Micol views Giorgio as her brother Alberto (Helmut Berger) and has no interest in having romantic attachment to him. Earlier, she asks her servant to bring Giorgio to her bedroom, where she is lying in her tight and revealing nightgown.
De Sica’s richly observed, poignant recreation of an era suggest that even noble, sensitive people could not escape their senseless doom. The sight of wealthy, well-dressed Jews line up politely to go to their slaughter conveys eloquently the tragic ending of a whole community (and race).
Fittingly, in terms of tone, his saga changes from the innocent and the romantic to the bittersweet and sad to the fatefully tragic and finally to the hopeless demise.

Oscar Nominations: 2

Best Foreign Language Film (Italy)
Screenplay (Adapted): Ugo Pirro and Vittorio Bonicelli

Oscar Awards: 1

Foreign Language Oscar

Oscar Context:

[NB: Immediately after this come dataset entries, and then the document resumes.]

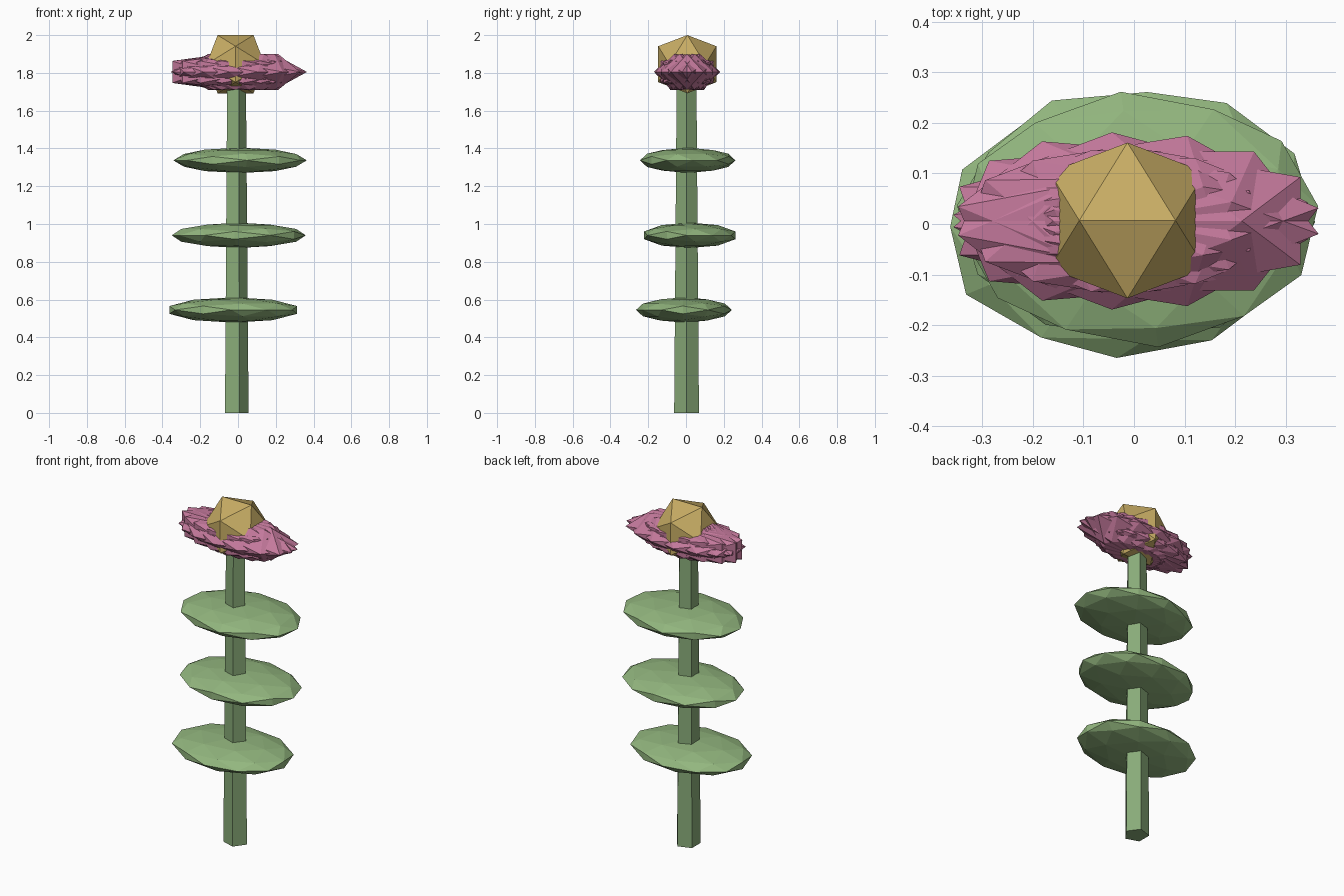
import bpy, bmesh
from math import atan, cos, sin, radians, pi, sqrt
from mathutils import Matrix

if "Cube" in bpy.data.objects:
    bpy.data.objects.remove(bpy.data.objects["Cube"])

CX, CY = -0.013, 0.006   # stem axis


def material(name, rgb):
    m = bpy.data.materials.new(name)
    m.diffuse_color = (*rgb, 1)
    m.use_nodes = True
    m.node_tree.nodes["Principled BSDF"].inputs["Base Color"].default_value = m.diffuse_color
    return m


def finish(bm, name, mat):
    mesh = bpy.data.meshes.new(name)
    bm.to_mesh(mesh)
    bm.free()
    mesh.materials.append(mat)
    ob = bpy.data.objects.new(name, mesh)
    bpy.context.collection.objects.link(ob)
    return ob


def blob(bm, centre, size, turn, level):
    """Icosphere with an edge on top, turned about z, then squashed."""
    edge_up = Matrix.Rotation(-atan((sqrt(5) - 1) / 2), 4, 'Y')
    m = (Matrix.Translation(centre) @ Matrix.Diagonal((*size, 1))
         @ Matrix.Rotation(radians(turn), 4, 'Z') @ edge_up)
    bmesh.ops.create_icosphere(bm, subdivisions=level, radius=1, matrix=m)


stem_green = material("stem_green", (0.25, 0.41, 0.19))
leaf_green = material("leaf_green", (0.29, 0.47, 0.21))
pink = material("petal_pink", (0.55, 0.19, 0.33))
gold = material("centre_gold", (0.58, 0.42, 0.13))

# Tapered five-sided stem, one corner towards +x
bm = bmesh.new()
rings = []
for z, r in ((0, 0.069), (1.76, 0.055)):
    rings.append([bm.verts.new((CX + r * cos(2 * pi * i / 5), CY - 0.003 + r * sin(2 * pi * i / 5), z))
                  for i in range(5)])
low, high = rings
for i in range(5):
    j = (i + 1) % 5
    bm.faces.new((low[i], low[j], high[j], high[i]))
bm.faces.new(low[::-1])
bm.faces.new(high)
finish(bm, "stem", stem_green)

# Three flat leaves up the stem: x, y, z, turn
leaves = [(-0.026, -0.011, 0.545, -59.6), (0.004, 0.020, 0.94, 28), (0.011, 0.009, 1.337, 6)]
for n, (x, y, z, turn) in enumerate(leaves):
    bm = bmesh.new()
    blob(bm, (x, y, z), (0.355, 0.254, 0.067), turn, 2)
    finish(bm, f"leaf_{n + 1}", leaf_green)

# Nine overlapping petals, each turned by half its angle round the flower
PETALS = 9
for i in range(PETALS):
    a = 2 * pi * i / PETALS
    bm = bmesh.new()
    blob(bm, (CX + 0.04 * cos(a), CY + 0.012 * sin(a), 1.805), (0.355, 0.165, 0.111),
         180 * i / PETALS, 1)
    finish(bm, f"petal_{i + 1}", pink)

# Flower centre
bm = bmesh.new()
blob(bm, (CX, 0.007, 1.846), (0.181, 0.181, 0.181), 0, 1)
finish(bm, "flower_centre", gold)
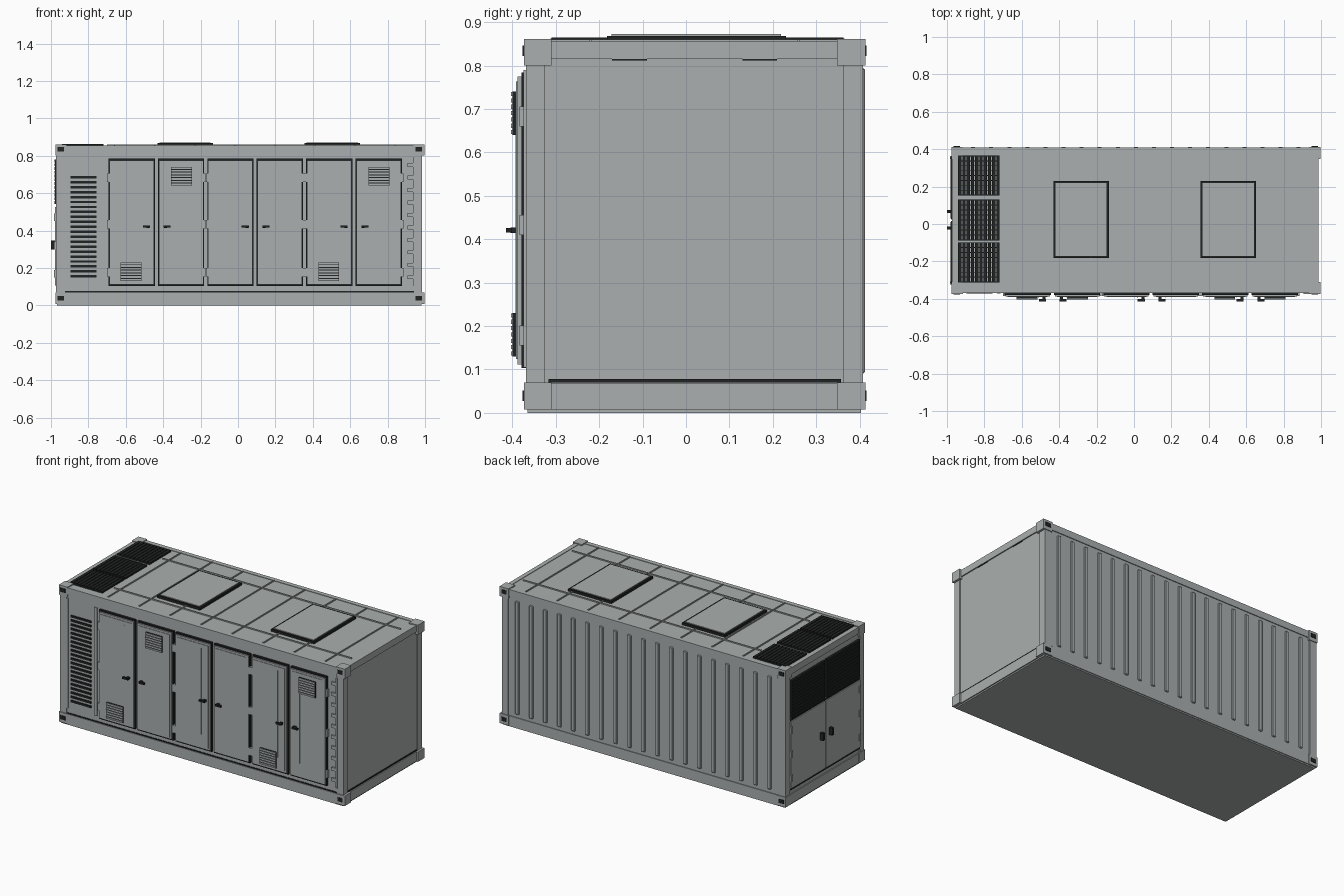
import bpy, bmesh


def material(name, rgb):
    m = bpy.data.materials.new(name)
    m.diffuse_color = (*rgb, 1)
    return m


GREY = material("painted grey steel", (0.40, 0.43, 0.425))
BLACK = material("black rubber", (0.015, 0.016, 0.016))


def boxes(name, items, mat, bevel=0):
    """One object made of boxes given as (x0, x1, y0, y1, z0, z1)."""
    bm = bmesh.new()
    for x0, x1, y0, y1, z0, z1 in items:
        for v in bmesh.ops.create_cube(bm, size=1)["verts"]:
            v.co = (x0 if v.co.x < 0 else x1,
                    y0 if v.co.y < 0 else y1,
                    z0 if v.co.z < 0 else z1)
    me = bpy.data.meshes.new(name)
    bm.to_mesh(me)
    bm.free()
    me.materials.append(mat)
    ob = bpy.data.objects.new(name, me)
    bpy.context.collection.objects.link(ob)
    if bevel:
        b = ob.modifiers.new("bevel", "BEVEL")
        b.width, b.segments = bevel, 1
    return ob


def spread(a, b, n):
    return [a + (b - a) * i / (n - 1) for i in range(n)]


# main body and frame
boxes("container_body", [(-0.967, 0.98, -0.365, 0.403, 0.0, 0.853)], GREY)
XS = ((-0.976, -0.917), (0.936, 0.998))
YS = ((-0.373, -0.31), (0.348, 0.413))
ZS = ((0.008, 0.07), (0.80, 0.861))
boxes("corner_castings", [(*x, *y, *z) for x in XS for y in YS for z in ZS], GREY)
boxes("corner_posts", [(x0, x1, y0, y1, 0.06, 0.81)
      for x0, x1 in ((-0.972, -0.925), (0.942, 0.985))
      for y0, y1 in ((-0.368, -0.325), (0.363, 0.408))], GREY)
rails = []
for z0, z1 in ((0.008, 0.068), (0.815, 0.856)):
    rails += [(-0.93, 0.95, -0.369, -0.34, z0, z1), (-0.93, 0.95, 0.38, 0.408, z0, z1),
              (-0.973, -0.95, -0.32, 0.36, z0, z1), (0.96, 0.987, -0.32, 0.36, z0, z1)]
boxes("frame_rails", rails, GREY)

# black openings in the castings, front and back
boxes("casting_holes", [(xc - 0.017, xc + 0.017, y - 0.002, y + 0.002, zc - 0.012, zc + 0.012)
      for xc in (-0.948, 0.966) for y in (-0.374, 0.414) for zc in (0.039, 0.834)], BLACK)

# black seams above the bottom rail and under the top rail
boxes("rail_seams", [(-0.925, 0.942, -0.368, -0.36, 0.07, 0.077),
      (0.975, 0.984, -0.317, 0.357, 0.07, 0.078),
      (0.975, 0.984, -0.17, -0.09, 0.812, 0.816),
      (0.975, 0.984, 0.13, 0.21, 0.812, 0.816)], BLACK)

# vertical ribs on the back wall
boxes("back_wall_ribs", [(x - 0.013, x + 0.013, 0.40, 0.412, 0.09, 0.795)
      for x in spread(-0.86, 0.88, 19)], GREY, 0.004)

# roof seams
seams = [(x - 0.003, x + 0.003, -0.34, 0.38, 0.85, 0.860) for x in spread(-0.66, 0.84, 8)]
seams += [(-0.70, 0.94, y - 0.003, y + 0.003, 0.85, 0.860) for y in (-0.22, 0.26)]
boxes("roof_seams", seams, GREY)

# roof hatches: black gasket with grey lid
HATCH = ((-0.43, -0.135), (0.355, 0.652))
boxes("hatch_gaskets", [(a, b, -0.182, 0.23, 0.85, 0.868) for a, b in HATCH], BLACK)
boxes("hatch_lids", [(a + 0.011, b - 0.011, -0.171, 0.219, 0.86, 0.872) for a, b in HATCH], GREY)

# roof fan grilles
slats, bars = [], []
for y0, y1 in ((-0.31, -0.10), (-0.085, 0.128), (0.155, 0.363)):
    slats += [(x - 0.009, x + 0.009, y0, y1, 0.85, 0.864) for x in spread(-0.932, -0.727, 10)]
    bars += [(-0.941, -0.718, y - 0.002, y + 0.002, 0.85, 0.862) for y in spread(y0, y1, 9)]
boxes("roof_grille_slats", slats, BLACK)
boxes("roof_grille_bars", bars, BLACK)

# louvred intake at the front left, with edge strips
boxes("intake_louvres", [(-0.895, -0.757, -0.371, -0.36, z - 0.0065, z + 0.0065)
      for z in spread(0.155, 0.685, 21)], BLACK)
boxes("front_edge_strips", [(-0.732, -0.714, -0.372, -0.36, 0.11, 0.785),
      (0.936, 0.946, -0.374, -0.36, 0.105, 0.79),
      (-0.924, -0.914, -0.371, -0.36, 0.105, 0.79)], GREY)

# six front doors
gaskets, panels, faces, hinges, handles, mounts, ribs = ([] for _ in range(7))
vent_backs, vent_slats = [], []
vents = {0: (0.065, 0.13), 1: (0.07, 0.64), 4: (0.065, 0.13), 5: (0.07, 0.64)}
for i in range(6):
    a = -0.693 + i * 0.2643
    b = a + 0.248
    gaskets.append((a, b, -0.379, -0.36, 0.103, 0.784))
    panels.append((a + 0.005, b - 0.005, -0.388, -0.37, 0.112, 0.775))
    faces.append((a + 0.017, b - 0.017, -0.391, -0.38, 0.124, 0.763))
    left = i % 2 == 0                       # hinge on the left, handle on the right
    hx = a if left else b
    hinges += [(hx - 0.008, hx + 0.008, -0.384, -0.36, z, z + 0.046)
               for z in (0.155, 0.41, 0.66)]
    c = b - 0.045 if left else a + 0.05
    handles.append((c - 0.019, c + 0.019, -0.415, -0.402, 0.415, 0.426))
    e = c + 0.010 if left else c - 0.010
    mounts.append((e - 0.008, e + 0.008, -0.404, -0.385, 0.414, 0.427))
    r = c - 0.02 if left else c + 0.02
    ribs.append((r - 0.002, r + 0.002, -0.393, -0.385, 0.20, 0.74))
    if i in vents:
        x, z = a + vents[i][0], vents[i][1]
        vent_backs.append((x, x + 0.112, -0.399, -0.385, z, z + 0.1))
        vent_slats += [(x, x + 0.112, -0.403, -0.398, z + k * 0.0146 + 0.002, z + k * 0.0146 + 0.0115)
                       for k in range(7)]
boxes("door_gaskets", gaskets, BLACK)
boxes("door_panels", panels, GREY)
boxes("door_raised_faces", faces, GREY)
boxes("door_hinges", hinges, GREY)
boxes("door_handles", handles, BLACK)
boxes("door_handle_mounts", mounts, BLACK)
boxes("door_ribs", ribs, GREY)
boxes("door_vent_boxes", vent_backs, BLACK)
boxes("door_vent_slats", vent_slats, GREY)

# small catches between the last door and the post
boxes("post_catches", [(0.905, 0.936, -0.374, -0.36, z, z + 0.02)
      for z in spread(0.14, 0.74, 10)], GREY)

# left end: mesh grilles above a pair of doors
end_slats, end_bars, end_doors, end_hinges = [], [], [], []
for y0, y1, outer in ((-0.315, 0.01, -0.315), (0.03, 0.355, 0.355)):
    end_slats += [(-0.981, -0.96, y0, y1, z - 0.0075, z + 0.0075) for z in spread(0.55, 0.772, 12)]
    end_bars += [(-0.978, -0.96, y - 0.003, y + 0.003, 0.543, 0.78) for y in spread(y0, y1, 13)]
    end_doors.append((-0.978, -0.96, y0 - 0.006, y1 + 0.006, 0.105, 0.525))
    end_hinges += [(-0.983, -0.96, outer - 0.008, outer + 0.008, z, z + 0.04)
                   for z in (0.15, 0.30, 0.45)]
boxes("end_grille_slats", end_slats, BLACK)
boxes("end_grille_bars", end_bars, BLACK)
boxes("end_doors", end_doors, GREY)
boxes("end_door_seam", [(-0.972, -0.96, -0.325, 0.365, 0.092, 0.532)], BLACK)
boxes("end_door_hinges", end_hinges, GREY)
boxes("end_door_handles", [(-1.0, -0.97, y - 0.008, y + 0.008, 0.30, 0.346)
      for y in (-0.022, 0.066)], BLACK)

De Sica’s film won over competition from Japan’s “Dodes’ ka-den,” Sweden’s “The Emigrant,” which also was nominated for Best Picture, Israel’s “The Policemen,” and the U.S.S.R. entry, “Tchaikovsky.”
The winner of the Adapted Screenplay Oscar was Ernest Tidyman for “The French Connection,” which also won Best Picture and Best Director.
The other nominees were: Bernardo Bertolucci for “The Conformist,” Stanley Kubrick’s for “A Clockwork Orange,” and Larry McMurtry and Peter Bogdanovich for “The Last Picture Show.”
DVD Edition
For the 25th anniversary, Sony Pictures Classics released a nicely restored print with a new soundtrack.